§ **Task instructions**: Look below for the line containing "mesh = bpy.data.meshes.new(name)"; from there through the line containing "bmesh.ops.create_cube(bm, size=1)", both lines included, please set down each line exactly and nothing else.

§ **Provided data**:
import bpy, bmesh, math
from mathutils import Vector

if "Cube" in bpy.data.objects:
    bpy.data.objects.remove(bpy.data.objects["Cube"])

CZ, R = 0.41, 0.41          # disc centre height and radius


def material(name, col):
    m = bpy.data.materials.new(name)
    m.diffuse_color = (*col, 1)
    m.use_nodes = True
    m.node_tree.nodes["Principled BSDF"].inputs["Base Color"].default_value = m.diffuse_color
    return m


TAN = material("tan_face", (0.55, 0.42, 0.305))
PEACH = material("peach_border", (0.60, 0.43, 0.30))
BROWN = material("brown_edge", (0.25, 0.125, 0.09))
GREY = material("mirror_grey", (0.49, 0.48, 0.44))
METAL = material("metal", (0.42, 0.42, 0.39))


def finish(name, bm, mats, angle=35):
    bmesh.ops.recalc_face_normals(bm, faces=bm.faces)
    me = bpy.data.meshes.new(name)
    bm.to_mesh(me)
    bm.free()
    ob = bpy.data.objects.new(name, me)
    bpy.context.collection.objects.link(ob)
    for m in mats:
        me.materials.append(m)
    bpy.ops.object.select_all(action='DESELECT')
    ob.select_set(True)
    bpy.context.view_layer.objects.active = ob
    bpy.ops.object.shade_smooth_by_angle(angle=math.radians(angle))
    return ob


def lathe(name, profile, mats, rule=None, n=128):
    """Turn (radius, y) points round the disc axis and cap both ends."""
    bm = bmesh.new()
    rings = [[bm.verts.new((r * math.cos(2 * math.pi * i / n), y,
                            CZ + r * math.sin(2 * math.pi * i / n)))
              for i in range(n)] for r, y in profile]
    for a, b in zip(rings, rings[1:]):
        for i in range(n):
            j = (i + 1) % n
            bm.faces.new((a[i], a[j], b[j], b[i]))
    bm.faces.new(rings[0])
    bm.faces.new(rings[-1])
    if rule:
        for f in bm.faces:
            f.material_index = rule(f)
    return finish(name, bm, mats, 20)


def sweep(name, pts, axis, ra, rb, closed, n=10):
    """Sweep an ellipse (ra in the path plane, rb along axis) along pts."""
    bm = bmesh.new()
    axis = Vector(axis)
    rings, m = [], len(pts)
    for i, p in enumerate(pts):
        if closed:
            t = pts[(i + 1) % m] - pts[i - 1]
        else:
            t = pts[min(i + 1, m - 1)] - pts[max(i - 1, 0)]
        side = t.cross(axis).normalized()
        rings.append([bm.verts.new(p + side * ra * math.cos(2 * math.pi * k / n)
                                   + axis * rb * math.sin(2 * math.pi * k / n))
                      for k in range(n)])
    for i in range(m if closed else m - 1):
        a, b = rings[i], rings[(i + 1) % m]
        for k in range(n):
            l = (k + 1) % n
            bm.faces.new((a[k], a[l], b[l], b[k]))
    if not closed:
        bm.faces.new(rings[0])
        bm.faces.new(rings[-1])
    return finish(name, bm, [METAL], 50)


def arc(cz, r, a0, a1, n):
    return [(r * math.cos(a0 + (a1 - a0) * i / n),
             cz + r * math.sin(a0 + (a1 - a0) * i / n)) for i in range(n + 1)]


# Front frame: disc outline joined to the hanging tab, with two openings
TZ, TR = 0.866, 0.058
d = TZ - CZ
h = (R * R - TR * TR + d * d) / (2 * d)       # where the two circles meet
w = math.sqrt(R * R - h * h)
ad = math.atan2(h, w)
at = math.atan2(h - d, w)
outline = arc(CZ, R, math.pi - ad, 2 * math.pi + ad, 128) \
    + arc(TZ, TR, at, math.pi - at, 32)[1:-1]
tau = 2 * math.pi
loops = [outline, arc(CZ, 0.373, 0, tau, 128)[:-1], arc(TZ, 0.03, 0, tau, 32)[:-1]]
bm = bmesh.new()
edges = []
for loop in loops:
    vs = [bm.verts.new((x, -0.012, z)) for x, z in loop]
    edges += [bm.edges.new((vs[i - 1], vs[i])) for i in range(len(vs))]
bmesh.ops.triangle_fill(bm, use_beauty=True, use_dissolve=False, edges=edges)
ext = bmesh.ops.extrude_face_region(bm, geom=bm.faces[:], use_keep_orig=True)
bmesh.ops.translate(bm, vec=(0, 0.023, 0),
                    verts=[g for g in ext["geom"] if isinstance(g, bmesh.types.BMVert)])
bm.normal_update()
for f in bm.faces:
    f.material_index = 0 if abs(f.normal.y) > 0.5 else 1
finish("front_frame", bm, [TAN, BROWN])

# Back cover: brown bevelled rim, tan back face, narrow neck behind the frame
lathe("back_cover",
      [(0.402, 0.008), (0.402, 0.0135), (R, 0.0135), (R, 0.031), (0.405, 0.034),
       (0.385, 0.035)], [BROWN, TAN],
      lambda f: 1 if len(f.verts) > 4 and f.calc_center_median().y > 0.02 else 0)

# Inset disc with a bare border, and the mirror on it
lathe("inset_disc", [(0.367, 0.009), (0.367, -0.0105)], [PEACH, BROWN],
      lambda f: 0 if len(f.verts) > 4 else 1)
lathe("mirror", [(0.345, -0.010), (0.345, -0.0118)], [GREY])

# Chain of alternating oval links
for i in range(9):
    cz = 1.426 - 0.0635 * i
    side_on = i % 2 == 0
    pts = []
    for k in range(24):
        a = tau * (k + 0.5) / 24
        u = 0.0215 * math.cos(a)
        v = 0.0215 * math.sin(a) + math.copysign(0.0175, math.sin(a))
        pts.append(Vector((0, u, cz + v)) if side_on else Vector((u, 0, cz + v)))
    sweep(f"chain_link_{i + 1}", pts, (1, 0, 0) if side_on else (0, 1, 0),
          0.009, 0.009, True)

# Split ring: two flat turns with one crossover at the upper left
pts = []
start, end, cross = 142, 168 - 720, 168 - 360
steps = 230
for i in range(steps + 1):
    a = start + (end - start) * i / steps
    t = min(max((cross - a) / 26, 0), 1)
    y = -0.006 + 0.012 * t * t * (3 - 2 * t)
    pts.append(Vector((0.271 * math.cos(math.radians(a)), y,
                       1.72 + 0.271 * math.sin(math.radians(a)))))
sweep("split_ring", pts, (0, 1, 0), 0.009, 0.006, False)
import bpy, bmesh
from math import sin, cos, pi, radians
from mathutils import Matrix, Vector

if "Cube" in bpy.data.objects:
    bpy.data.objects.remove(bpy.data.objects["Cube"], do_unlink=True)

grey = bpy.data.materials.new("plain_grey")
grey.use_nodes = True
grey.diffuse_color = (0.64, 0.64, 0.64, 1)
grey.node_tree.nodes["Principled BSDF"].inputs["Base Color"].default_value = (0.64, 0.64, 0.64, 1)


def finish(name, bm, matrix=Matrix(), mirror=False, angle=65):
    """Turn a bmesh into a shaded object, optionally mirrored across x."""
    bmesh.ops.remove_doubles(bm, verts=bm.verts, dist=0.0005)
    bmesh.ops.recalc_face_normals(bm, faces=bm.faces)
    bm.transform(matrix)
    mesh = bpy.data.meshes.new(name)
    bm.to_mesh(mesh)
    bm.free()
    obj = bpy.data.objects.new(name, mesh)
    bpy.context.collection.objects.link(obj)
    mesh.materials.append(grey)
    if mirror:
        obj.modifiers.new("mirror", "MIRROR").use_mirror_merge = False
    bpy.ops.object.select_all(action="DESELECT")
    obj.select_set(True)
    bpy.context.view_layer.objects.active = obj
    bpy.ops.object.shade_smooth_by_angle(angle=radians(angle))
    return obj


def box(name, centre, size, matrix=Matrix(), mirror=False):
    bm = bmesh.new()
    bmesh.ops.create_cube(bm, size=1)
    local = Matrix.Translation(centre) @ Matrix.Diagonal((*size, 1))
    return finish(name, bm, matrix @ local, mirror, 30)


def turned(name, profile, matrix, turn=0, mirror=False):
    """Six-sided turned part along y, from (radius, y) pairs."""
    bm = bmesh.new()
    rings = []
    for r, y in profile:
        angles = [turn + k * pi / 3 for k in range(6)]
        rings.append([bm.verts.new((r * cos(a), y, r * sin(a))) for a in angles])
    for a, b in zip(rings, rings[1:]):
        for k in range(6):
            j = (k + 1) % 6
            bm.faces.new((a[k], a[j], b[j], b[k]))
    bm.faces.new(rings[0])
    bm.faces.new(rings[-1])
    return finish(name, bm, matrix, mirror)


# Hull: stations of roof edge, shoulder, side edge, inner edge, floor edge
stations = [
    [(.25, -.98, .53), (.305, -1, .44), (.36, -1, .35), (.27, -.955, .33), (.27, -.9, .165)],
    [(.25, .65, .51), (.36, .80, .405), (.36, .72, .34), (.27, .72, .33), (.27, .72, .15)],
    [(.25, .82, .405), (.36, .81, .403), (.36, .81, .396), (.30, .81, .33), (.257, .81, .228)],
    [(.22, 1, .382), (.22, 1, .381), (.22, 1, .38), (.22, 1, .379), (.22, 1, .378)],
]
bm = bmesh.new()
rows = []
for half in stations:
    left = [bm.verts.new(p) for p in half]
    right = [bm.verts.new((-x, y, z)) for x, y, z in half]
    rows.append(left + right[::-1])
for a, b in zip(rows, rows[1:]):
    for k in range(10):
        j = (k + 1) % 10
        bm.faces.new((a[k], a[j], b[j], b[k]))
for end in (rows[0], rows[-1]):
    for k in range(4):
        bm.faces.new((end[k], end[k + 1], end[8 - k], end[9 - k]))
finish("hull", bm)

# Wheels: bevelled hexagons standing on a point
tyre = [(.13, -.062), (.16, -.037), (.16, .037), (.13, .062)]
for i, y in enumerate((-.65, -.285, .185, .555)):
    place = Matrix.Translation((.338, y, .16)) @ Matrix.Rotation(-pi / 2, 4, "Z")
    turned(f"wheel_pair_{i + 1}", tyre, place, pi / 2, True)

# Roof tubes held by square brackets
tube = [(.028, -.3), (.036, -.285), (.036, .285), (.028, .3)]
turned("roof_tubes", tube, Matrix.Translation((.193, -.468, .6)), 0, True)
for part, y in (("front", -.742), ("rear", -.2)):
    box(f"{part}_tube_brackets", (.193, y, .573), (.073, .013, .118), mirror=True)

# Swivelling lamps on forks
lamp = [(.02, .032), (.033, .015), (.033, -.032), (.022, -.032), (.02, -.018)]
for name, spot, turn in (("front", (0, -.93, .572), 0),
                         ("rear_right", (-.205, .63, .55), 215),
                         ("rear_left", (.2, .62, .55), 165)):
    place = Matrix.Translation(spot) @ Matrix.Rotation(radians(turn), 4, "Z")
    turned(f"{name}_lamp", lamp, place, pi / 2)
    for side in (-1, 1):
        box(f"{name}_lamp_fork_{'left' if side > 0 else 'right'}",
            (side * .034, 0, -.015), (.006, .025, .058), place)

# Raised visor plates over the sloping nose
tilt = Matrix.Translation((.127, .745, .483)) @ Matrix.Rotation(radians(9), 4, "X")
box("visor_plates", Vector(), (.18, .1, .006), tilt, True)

§ **Solution to the problem**:
    mesh = bpy.data.meshes.new(name)
    bm.to_mesh(mesh)
    bm.free()
    obj = bpy.data.objects.new(name, mesh)
    bpy.context.collection.objects.link(obj)
    mesh.materials.append(grey)
    if mirror:
        obj.modifiers.new("mirror", "MIRROR").use_mirror_merge = False
    bpy.ops.object.select_all(action="DESELECT")
    obj.select_set(True)
    bpy.context.view_layer.objects.active = obj
    bpy.ops.object.shade_smooth_by_angle(angle=radians(angle))
    return obj


def box(name, centre, size, matrix=Matrix(), mirror=False):
    bm = bmesh.new()
    bmesh.ops.create_cube(bm, size=1)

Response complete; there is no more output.